Below are some records; find each line that carries the word "data" and copy it.
Material supplied below:
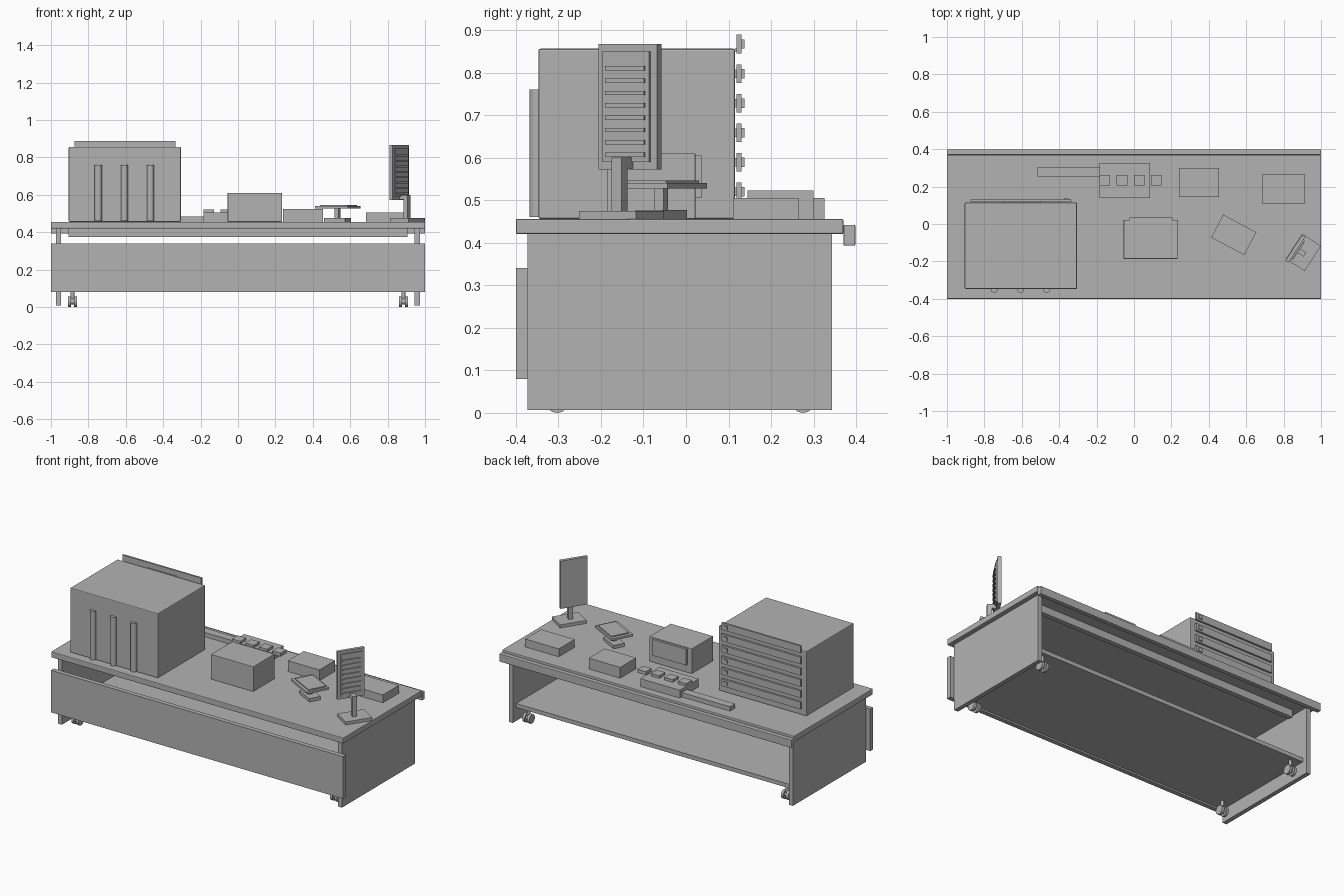
import bpy, math
from mathutils import Matrix, Vector

cube = bpy.data.objects.get("Cube")
if cube:
    bpy.data.objects.remove(cube, do_unlink=True)

GREY = (0.45, 0.45, 0.45, 1)
grey = bpy.data.materials.new("plain grey")
grey.use_nodes = True
grey.diffuse_color = GREY
grey.node_tree.nodes["Principled BSDF"].inputs["Base Color"].default_value = GREY


def finish(name, bevel=0):
    ob = bpy.context.object
    ob.name = name
    ob.data.materials.append(grey)
    if bevel:
        mod = ob.modifiers.new("soft edge", "BEVEL")
        mod.width, mod.segments = bevel, 2
    return ob


def box(name, x, y, z, bevel=0):
    """Box from (min, max) ranges."""
    mid = [(a + b) / 2 for a, b in (x, y, z)]
    bpy.ops.mesh.primitive_cube_add(size=1, location=mid)
    ob = finish(name, bevel)
    ob.data.transform(Matrix.Diagonal([b - a for a, b in (x, y, z)] + [1]))
    return ob


def cylinder(name, radius, depth, at, axis="Z", sides=16):
    turn = (0, math.pi / 2, 0) if axis == "X" else (0, 0, 0)
    bpy.ops.mesh.primitive_cylinder_add(vertices=sides, radius=radius, depth=depth, location=at, rotation=turn)
    bpy.ops.object.shade_smooth_by_angle(angle=math.radians(50))
    return finish(name)


def turned_box(name, origin, angle, x, y, z):
    """Box given in a local frame turned about z at origin."""
    ob = box(name, x, y, z)
    frame = Matrix.Translation(Vector((*origin, 0))) @ Matrix.Rotation(math.radians(angle), 4, "Z")
    ob.matrix_world = frame @ Matrix.Translation(ob.location)
    return ob


# Counter
box("counter_top", (-1, 1), (-0.4, 0.37), (0.42, 0.456), 0.004)
box("rear_rail", (-1, 1), (0.37, 0.398), (0.393, 0.442), 0.003)
box("front_panel", (-1, 1), (-0.4, -0.372), (0.08, 0.34))
box("rear_beam", (-0.905, 0.905), (0.24, 0.27), (0.375, 0.42))
box("shelf", (-0.945, 0.945), (-0.372, 0.31), (0.09, 0.115))
for side in (-1, 1):
    edges = sorted((side * 0.945, side * 0.972))
    box("side_panel", edges, (-0.372, 0.343), (0.007, 0.42))
    for y in (-0.303, 0.275):
        x = side * 0.885
        cylinder("castor_stem", 0.01, 0.06, (x, y, 0.06))
        cylinder("castor_hub", 0.016, 0.03, (x, y, 0.03), "X")
        for shift in (-0.016, 0.016):
            cylinder("castor_wheel", 0.028, 0.016, (x + shift, y, 0.028), "X")

# Large cabinet with front handles and rear slats
box("cabinet", (-0.905, -0.305), (-0.347, 0.115), (0.456, 0.856), 0.005)
for x in (-0.747, -0.607, -0.468):
    cylinder("cabinet_handle", 0.019, 0.3, (x, -0.349, 0.61))
for i in range(6):
    z = 0.867 - i * 0.0695
    box("rear_slat", (-0.875, -0.335), (0.119, 0.131), (z - 0.022, z + 0.022))
    box("slat_knob", (-0.375, -0.35), (0.131, 0.137), (z - 0.011, z + 0.011))
    box("slat_mount", (-0.7, -0.5), (0.114, 0.12), (z - 0.01, min(z + 0.01, 0.85)))

# Till body with rear plate
box("till_body", (-0.055, 0.235), (-0.186, 0.022), (0.456, 0.61), 0.002)
box("till_rear_plate", (-0.025, 0.205), (0.022, 0.036), (0.505, 0.605))

# Small items on the counter
box("flat_strip", (-0.515, -0.185), (0.255, 0.305), (0.456, 0.483))
box("key_block", (-0.185, 0.085), (0.14, 0.325), (0.456, 0.505))
for i in range(4):
    x = -0.185 + i * 0.092
    box("key", (x, x + 0.057), (0.205, 0.262), (0.5, 0.521))
box("middle_box", (0.24, 0.455), (0.145, 0.3), (0.456, 0.523))
box("right_box", (0.685, 0.915), (0.11, 0.265), (0.456, 0.505))

# Tablet on a low stand
TABLET = ((0.533, -0.058), -28)
turned_box("tablet_base", *TABLET, (-0.063, 0.063), (-0.035, 0.035), (0.456, 0.477))
turned_box("tablet_stem", *TABLET, (-0.012, 0.012), (-0.012, 0.012), (0.47, 0.53))
turned_box("tablet_body", *TABLET, (-0.1, 0.1), (-0.069, 0.069), (0.527, 0.54))
turned_box("tablet_face", *TABLET, (-0.08, 0.085), (-0.052, 0.058), (0.54, 0.546))

# Upright display: local x runs along the screen, local -y is the vented side
DISPLAY = ((0.8625, -0.132), 57)
turned_box("display_base", *DISPLAY, (-0.073, 0.087), (-0.107, 0.013), (0.456, 0.475))
turned_box("display_pole", *DISPLAY, (-0.012, 0.015), (-0.06, -0.034), (0.47, 0.6))
turned_box("display_bracket", *DISPLAY, (-0.012, 0.015), (-0.04, 0), (0.575, 0.6))
turned_box("display_screen", *DISPLAY, (-0.082, 0.082), (-0.01, 0.01), (0.572, 0.867))
turned_box("display_rear_cover", *DISPLAY, (-0.065, 0.065), (-0.017, -0.01), (0.59, 0.85))
for i in range(8):
    z = 0.607 + i * 0.029
    turned_box("display_vent", *DISPLAY, (-0.054, 0.054), (-0.023, -0.016), (z - 0.005, z + 0.005))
End of Material supplied.
▸ **Written answer**
cube = bpy.data.objects.get("Cube")
    bpy.data.objects.remove(cube, do_unlink=True)
grey = bpy.data.materials.new("plain grey")
    ob.data.materials.append(grey)
    ob.data.transform(Matrix.Diagonal([b - a for a, b in (x, y, z)] + [1]))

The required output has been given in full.